Enter Edomaekisen, a company that provides its guests this hot plate cooking experience onboard a yakatabune, a classic Japanese low barge style boat used to entertain guests. With a combination of quality ingredients for guests to make their own DIY teppanyaki cuisine, plus steering the boat down the Sumida River and docking it near the Odaiba region for guests to enjoy the spectacular nightscape while dining, Edomaekisen has already garnered traction amongst those looking for a unique experience on Tokyo Bay.
Arriving at the entrance of Edomaekisen, one can't help but notice the decorations reference the Edo period, and Shinto practices - Edo in the form of a traditional Japanese umbrella in crimson, and Shinto in the form of a portable shrine sitting atop a platform in the middle of the holding area, plus the huge portraits of previous yokozuna (sumo wrestling champions within the sumo universe) hanging on the walls, imbuing the space with a sense of nobility and grandeur.

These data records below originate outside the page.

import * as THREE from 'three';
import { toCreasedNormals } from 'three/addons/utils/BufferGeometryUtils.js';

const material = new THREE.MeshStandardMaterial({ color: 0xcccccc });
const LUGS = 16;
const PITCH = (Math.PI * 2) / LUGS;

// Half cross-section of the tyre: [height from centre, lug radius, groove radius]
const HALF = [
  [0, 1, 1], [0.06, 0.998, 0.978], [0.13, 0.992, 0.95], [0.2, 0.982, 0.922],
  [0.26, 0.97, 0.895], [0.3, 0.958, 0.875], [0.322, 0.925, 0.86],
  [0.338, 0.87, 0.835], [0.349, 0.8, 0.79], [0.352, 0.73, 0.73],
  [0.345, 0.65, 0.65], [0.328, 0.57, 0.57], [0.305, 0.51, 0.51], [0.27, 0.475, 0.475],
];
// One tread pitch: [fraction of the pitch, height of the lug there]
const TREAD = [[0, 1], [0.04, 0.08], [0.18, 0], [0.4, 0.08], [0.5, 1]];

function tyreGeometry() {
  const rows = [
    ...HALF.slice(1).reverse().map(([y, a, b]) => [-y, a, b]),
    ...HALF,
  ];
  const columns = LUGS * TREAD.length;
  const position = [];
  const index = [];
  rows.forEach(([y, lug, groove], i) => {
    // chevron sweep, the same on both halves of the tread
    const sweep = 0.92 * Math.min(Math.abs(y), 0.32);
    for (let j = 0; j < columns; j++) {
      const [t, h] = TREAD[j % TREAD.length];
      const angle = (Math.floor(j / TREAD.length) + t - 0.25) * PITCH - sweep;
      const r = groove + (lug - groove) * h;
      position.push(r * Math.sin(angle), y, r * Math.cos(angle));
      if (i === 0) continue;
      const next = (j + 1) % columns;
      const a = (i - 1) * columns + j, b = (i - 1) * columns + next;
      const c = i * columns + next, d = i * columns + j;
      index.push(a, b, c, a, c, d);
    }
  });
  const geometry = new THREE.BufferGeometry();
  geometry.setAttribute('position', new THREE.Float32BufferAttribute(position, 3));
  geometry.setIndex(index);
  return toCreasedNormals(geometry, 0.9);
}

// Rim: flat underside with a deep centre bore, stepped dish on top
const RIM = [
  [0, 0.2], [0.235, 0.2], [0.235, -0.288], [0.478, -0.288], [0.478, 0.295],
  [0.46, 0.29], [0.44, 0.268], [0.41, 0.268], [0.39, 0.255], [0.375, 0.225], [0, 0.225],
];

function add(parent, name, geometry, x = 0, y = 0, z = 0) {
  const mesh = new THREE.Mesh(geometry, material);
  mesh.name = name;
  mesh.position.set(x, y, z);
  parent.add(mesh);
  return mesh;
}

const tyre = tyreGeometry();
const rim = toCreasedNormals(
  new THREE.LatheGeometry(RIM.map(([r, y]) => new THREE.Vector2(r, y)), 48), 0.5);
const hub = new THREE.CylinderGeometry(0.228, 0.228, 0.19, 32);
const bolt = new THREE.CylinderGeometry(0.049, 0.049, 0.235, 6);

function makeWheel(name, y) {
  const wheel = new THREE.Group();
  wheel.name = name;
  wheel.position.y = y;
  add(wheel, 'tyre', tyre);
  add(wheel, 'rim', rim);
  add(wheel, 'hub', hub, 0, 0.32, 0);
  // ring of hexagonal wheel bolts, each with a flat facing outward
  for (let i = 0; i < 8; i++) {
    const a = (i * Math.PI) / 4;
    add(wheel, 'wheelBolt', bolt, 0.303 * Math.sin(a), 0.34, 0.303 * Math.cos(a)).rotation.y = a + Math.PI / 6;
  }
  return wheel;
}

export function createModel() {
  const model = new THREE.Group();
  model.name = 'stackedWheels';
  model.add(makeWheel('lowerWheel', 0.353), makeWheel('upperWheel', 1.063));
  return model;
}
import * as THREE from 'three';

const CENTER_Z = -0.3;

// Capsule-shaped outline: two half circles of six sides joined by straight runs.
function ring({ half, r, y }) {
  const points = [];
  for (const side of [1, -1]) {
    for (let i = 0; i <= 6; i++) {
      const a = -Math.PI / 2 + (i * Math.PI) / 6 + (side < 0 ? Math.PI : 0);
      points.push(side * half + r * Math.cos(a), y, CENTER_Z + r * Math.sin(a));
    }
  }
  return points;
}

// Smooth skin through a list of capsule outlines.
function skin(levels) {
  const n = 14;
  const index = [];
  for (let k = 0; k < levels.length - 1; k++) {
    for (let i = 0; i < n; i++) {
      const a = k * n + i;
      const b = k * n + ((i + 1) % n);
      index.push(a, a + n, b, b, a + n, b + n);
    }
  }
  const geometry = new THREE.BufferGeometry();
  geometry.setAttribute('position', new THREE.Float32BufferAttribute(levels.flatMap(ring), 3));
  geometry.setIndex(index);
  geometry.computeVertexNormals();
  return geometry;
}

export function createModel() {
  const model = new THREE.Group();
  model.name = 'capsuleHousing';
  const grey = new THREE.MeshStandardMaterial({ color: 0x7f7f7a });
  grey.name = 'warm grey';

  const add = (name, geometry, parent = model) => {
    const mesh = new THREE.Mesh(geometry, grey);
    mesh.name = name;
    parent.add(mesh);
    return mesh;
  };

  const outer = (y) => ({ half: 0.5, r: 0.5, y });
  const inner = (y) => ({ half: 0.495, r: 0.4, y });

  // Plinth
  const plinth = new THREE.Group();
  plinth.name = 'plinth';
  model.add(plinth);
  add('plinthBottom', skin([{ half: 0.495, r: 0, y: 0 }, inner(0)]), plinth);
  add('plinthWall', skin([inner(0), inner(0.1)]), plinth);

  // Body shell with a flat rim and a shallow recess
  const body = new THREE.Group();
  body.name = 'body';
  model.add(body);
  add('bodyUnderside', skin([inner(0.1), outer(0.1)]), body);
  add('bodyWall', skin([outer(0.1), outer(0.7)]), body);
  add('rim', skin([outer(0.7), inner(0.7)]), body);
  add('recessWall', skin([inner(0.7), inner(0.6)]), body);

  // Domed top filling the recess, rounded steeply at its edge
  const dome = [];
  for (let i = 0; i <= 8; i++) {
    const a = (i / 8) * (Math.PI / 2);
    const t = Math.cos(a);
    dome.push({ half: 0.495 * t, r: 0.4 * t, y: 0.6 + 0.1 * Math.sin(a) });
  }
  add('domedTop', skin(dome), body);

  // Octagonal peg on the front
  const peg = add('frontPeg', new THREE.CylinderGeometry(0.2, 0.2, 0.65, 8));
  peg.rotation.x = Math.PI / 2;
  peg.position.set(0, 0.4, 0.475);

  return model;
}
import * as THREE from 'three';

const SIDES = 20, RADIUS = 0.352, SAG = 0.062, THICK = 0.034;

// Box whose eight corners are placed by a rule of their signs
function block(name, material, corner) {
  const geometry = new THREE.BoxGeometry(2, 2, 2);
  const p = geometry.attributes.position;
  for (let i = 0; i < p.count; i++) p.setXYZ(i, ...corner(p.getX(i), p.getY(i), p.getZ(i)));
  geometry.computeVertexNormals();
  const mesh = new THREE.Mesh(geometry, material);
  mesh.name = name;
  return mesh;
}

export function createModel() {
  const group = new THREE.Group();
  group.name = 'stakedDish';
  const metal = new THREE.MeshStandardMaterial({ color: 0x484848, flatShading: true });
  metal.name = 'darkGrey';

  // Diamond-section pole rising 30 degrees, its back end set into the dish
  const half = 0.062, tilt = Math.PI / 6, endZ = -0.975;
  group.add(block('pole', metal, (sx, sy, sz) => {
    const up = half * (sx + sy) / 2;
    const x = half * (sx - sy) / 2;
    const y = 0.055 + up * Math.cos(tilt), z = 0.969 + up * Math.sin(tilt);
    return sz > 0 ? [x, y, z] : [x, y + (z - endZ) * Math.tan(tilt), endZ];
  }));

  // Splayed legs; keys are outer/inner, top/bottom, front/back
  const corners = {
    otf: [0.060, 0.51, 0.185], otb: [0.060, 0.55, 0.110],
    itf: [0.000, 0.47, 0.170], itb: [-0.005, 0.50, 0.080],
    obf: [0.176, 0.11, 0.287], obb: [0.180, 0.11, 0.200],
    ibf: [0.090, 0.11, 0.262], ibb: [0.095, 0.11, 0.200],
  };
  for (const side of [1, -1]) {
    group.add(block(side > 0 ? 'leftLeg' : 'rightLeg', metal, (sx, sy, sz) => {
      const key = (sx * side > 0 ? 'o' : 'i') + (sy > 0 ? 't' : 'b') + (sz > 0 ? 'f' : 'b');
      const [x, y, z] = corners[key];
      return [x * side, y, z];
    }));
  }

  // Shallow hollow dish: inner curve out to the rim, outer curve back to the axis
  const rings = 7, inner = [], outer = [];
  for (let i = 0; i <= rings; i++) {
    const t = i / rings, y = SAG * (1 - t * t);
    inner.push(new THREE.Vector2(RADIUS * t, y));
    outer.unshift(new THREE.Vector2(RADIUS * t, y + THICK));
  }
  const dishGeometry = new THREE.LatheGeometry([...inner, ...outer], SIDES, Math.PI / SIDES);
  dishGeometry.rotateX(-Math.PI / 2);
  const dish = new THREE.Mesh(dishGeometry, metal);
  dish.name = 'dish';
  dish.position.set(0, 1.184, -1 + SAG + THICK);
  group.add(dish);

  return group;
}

Prior reservations to this place are required (only in Japanese), and once you've registered your names you'd wait for the announcement for the boat's departure before proceeding to the docking area, where you'd be gestured to take off your shoes before entering the boat's interior.
Edomaekisen serves up the three main types of cuisine previously mentioned, and some side dishes ubiquitous in Japan - lightly-salted boiled edamame, and crispy succulent fried chicken pieces, amongst others. Drinks come in a variety of canned favourites among Japanese people - Asahis, Orion (a local Okinawan beer) and lemon highballs that pair really well with the variety of fried cuisine. For those on the adventurous side, Edomaekisen serves up a dessert monjayaki – a liquified chocolate-and-banana concoction that might leave some heads scratching at its presentation, but packs an interesting flavour and texture that is surprisingly delightful for a dessert.
Edomaekisen does timed, all-you-can-eat-and-drink dinner plans starting from 5,000 yen, and accept reservations ranging from just two people to a huge party of 20, and can even do private options upwards of 40 people. For a different dining experience coupled with sublime night views, Edomaekisen is sure to be a crowd-pleaser.
Edomaekisen can be reached via shuttle bus from Shin-Kiba station on the JR Keiyo Line, the Tokyo Metro Yurakucho Line, or the Rinkai Line, which run on a regular basis.
Singaporean who lived in Melbourne, Australia for 3 years, and undertook a journalism degree. A lover of soul, funk music (Motown especially), and many other forms of music. Love meeting new people, and creative things (art, fashion, photography, design, films...). Currently working at JapanTravel in Tokyo as Operations Manager for the Travel Agency department, and chasing spelling mistakes/grammatical errors in Tokyo